I talked about the likely advantage for the fast-starters and picked Roglic as a winner and Thomas/Froome as losers, so I’m not shocked by this. However, the extent of the gap was intriguing to say the least. Is there time for equity to be restored? Yes, and the list of climbers that Ineos didn’t bring to this race is deeper and more talented. However, if he’s to add a second Tour win, Bernal shouldn’t expect the armchair ride that Froome and Wiggins enjoyed at the peak of Sky’s dominance.
Riding bikes is dangerous
It counts as good news that Fabio Jakobsen is “only” dealing with severe facial injuries and a very long recovery period. Having seen the crash and heard the initial prognosis, there were justifiable fears that it could have been far worse. Needless to say, we wish him well for a full and speedy recovery.
Let’s hope that the events were serious enough for meaningful action to be taken across the sport. I’m no legal philosopher, but I am a little queasy about the link between outcome and punishment (though I recognise this happens all the time, as with the distinction between vehicular manslaughter and dangerous driving, where the actions are the same and the consequences vary). Those pushing for severe punishments for Dylan Groenewegen have my full support. I don’t think that his punishment should be worse because Jakobsen was severely hurt, or reduced because he looks (touch wood) like he’ll make a full recovery.
His swerve towards the barrier was reckless, intentional, and severe. That is why he deserves a major punishment. Jens had this right in the comments on the live thread – this will keep happening unless and until any rider deviating significantly from their line is punished, even if nobody is hurt. There are others who need to look in the mirror, of course – as cycling becomes a more popular sport around the world, barrier design needs a complete rethink, as the domino effect was made far worse by the rebounding advertising and barrier. Equally, whichever stage designer thought that a downhill finish with a narrowing road would be a good idea probably shouldn’t be designing any more stages.
The good news, of course, is that the medical processes worked. An air ambulance evacuation was completed speedily after excellent on-the-ground care. We sometimes knock the UCI for their desire to push global cycling but the infrastructure around a race well away from their usual roads was good enough to cope with an awful crash. It is also a huge relief that the race official got away with being stuck in the wrong place at the wrong time.
This new calendar is going to be hectic
This was something we all knew, but Saturday was the best example yet of the impact of a truncated calendar. Not only are there more overlapping races, but with so many riders scrambling for race practice, the teams are stacked. Last year, if MSR wasn’t your jam, your best alternative was the Volta ao Alentejo, with an 8.4km TT won by Joao Rodrigues. This year, you could watch Roglic vs Bernal as an appetiser, the MSR finale as a main course, and Remco’s rampage in Poland to finish with something very sweet.
Today and tomorrow we can draw breath.
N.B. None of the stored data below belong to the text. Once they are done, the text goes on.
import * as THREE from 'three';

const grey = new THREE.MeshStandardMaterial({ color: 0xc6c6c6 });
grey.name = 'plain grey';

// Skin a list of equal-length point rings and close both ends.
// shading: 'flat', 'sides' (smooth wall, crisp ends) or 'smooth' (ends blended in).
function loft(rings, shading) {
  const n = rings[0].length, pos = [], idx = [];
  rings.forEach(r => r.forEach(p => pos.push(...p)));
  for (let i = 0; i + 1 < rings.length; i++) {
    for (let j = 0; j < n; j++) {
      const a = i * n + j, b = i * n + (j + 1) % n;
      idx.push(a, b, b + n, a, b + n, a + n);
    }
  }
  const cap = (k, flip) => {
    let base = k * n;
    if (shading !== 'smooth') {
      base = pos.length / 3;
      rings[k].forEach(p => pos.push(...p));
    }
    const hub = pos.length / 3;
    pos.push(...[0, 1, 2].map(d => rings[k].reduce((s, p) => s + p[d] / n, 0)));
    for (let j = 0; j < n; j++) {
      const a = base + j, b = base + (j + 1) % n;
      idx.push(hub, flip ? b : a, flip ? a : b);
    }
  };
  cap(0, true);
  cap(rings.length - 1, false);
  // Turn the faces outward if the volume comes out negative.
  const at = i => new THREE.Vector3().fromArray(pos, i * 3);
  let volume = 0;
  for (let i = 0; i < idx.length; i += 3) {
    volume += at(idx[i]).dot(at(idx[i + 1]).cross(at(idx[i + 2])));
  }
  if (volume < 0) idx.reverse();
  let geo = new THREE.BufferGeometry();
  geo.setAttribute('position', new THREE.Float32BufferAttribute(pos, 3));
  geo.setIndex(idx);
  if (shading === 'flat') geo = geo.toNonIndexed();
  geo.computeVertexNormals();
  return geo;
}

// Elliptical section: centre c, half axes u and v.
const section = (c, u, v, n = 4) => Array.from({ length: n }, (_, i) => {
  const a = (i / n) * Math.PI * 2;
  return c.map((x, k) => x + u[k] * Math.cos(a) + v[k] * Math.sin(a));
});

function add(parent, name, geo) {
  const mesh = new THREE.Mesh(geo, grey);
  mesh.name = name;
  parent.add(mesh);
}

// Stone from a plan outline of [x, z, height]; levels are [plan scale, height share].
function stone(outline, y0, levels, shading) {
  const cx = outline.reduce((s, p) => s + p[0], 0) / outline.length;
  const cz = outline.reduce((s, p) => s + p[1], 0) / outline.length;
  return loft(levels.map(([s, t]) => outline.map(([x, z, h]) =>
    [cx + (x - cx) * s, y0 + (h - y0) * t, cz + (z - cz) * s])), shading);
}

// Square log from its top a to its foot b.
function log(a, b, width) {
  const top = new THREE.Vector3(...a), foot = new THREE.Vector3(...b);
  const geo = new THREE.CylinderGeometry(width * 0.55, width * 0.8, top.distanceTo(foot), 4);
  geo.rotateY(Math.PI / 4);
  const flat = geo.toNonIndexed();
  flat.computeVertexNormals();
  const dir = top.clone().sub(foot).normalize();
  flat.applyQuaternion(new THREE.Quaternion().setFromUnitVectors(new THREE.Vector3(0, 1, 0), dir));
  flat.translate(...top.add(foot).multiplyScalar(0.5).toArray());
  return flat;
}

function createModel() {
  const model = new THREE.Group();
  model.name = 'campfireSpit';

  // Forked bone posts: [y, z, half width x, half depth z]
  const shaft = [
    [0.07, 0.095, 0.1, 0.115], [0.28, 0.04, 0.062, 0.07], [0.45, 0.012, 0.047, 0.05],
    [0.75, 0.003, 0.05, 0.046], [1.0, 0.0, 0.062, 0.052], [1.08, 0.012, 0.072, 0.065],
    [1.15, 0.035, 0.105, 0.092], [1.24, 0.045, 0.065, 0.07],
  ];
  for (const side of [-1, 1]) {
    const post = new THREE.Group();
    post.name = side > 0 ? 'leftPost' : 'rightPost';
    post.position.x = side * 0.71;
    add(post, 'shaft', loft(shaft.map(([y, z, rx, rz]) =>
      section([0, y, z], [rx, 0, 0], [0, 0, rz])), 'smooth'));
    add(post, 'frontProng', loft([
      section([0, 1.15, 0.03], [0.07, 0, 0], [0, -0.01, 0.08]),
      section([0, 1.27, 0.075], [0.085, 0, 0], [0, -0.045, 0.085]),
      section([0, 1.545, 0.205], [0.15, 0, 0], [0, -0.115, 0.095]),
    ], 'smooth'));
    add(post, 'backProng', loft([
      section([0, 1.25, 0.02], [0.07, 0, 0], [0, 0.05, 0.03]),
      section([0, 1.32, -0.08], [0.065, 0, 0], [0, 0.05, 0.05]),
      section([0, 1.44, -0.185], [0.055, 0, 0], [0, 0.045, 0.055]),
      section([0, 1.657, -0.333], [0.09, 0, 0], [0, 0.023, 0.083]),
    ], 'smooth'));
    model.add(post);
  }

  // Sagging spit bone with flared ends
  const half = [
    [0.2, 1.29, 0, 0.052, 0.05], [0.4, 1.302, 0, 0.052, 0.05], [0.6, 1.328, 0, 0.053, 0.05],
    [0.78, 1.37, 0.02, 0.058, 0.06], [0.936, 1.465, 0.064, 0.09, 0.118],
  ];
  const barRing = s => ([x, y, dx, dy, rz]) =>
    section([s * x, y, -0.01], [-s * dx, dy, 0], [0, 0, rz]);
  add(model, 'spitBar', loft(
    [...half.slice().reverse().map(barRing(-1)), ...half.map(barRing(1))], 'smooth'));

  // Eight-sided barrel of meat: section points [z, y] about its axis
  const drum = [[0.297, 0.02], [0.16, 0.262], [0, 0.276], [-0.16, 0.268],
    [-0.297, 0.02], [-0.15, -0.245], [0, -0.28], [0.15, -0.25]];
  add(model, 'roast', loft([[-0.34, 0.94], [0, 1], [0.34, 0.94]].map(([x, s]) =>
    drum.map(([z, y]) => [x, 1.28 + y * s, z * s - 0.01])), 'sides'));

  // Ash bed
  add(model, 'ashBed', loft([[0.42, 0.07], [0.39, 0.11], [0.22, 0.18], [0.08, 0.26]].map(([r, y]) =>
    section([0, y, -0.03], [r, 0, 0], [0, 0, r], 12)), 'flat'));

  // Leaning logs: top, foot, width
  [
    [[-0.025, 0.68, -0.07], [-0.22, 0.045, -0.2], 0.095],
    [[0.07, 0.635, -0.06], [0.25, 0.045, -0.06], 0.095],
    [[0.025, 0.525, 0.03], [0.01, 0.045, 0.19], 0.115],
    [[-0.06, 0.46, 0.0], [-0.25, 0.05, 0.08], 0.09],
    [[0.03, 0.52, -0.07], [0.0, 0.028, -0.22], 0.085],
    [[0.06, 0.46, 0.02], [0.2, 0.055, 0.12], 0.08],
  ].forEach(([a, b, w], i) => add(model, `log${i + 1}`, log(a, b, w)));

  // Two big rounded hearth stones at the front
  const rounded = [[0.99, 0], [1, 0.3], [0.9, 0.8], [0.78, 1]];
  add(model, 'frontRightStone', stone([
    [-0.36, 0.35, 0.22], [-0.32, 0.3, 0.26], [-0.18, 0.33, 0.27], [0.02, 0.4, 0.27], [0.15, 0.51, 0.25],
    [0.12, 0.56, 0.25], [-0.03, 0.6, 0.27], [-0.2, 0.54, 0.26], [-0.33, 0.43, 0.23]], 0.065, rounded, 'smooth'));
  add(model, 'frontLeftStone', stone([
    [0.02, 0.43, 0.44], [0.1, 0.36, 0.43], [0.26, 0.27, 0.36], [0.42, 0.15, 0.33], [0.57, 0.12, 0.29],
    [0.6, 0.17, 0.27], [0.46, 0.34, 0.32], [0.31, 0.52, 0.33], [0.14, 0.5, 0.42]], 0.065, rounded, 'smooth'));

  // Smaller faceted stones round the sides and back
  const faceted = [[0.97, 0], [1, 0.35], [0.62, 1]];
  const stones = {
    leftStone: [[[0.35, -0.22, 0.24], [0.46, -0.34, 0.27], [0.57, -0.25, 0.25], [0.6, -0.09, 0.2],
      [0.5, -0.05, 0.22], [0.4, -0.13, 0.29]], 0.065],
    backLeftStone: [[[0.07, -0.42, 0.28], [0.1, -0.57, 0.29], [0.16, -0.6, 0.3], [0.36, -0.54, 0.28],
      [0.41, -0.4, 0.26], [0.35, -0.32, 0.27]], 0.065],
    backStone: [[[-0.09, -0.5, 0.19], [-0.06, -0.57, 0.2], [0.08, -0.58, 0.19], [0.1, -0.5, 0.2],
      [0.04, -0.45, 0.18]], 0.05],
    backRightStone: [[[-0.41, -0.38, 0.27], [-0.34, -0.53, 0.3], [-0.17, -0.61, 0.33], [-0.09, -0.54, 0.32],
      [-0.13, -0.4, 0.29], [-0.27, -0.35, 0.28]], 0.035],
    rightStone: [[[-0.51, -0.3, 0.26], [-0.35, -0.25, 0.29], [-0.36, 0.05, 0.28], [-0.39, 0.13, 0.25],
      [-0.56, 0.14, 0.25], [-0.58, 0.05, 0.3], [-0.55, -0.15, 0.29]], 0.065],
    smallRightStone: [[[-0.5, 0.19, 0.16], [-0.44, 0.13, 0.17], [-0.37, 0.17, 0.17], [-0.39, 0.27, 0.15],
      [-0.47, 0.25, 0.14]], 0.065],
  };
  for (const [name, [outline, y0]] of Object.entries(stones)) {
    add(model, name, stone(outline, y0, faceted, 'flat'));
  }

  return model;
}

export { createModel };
Then comes the Dauphine, with the best field I’ve ever seen assembled (no clash with Switzerland, you see) as well as the next two Italian one-dayers, with the second monument of the year on tap for Saturday. That’s to say nothing of Hageland or the start of the Waloon tour, all of which will be underway before this time next week. This is a mad year and it is basically all dreadful, but August’s cycling is a tiny bit of silver lining in the big grey clouds.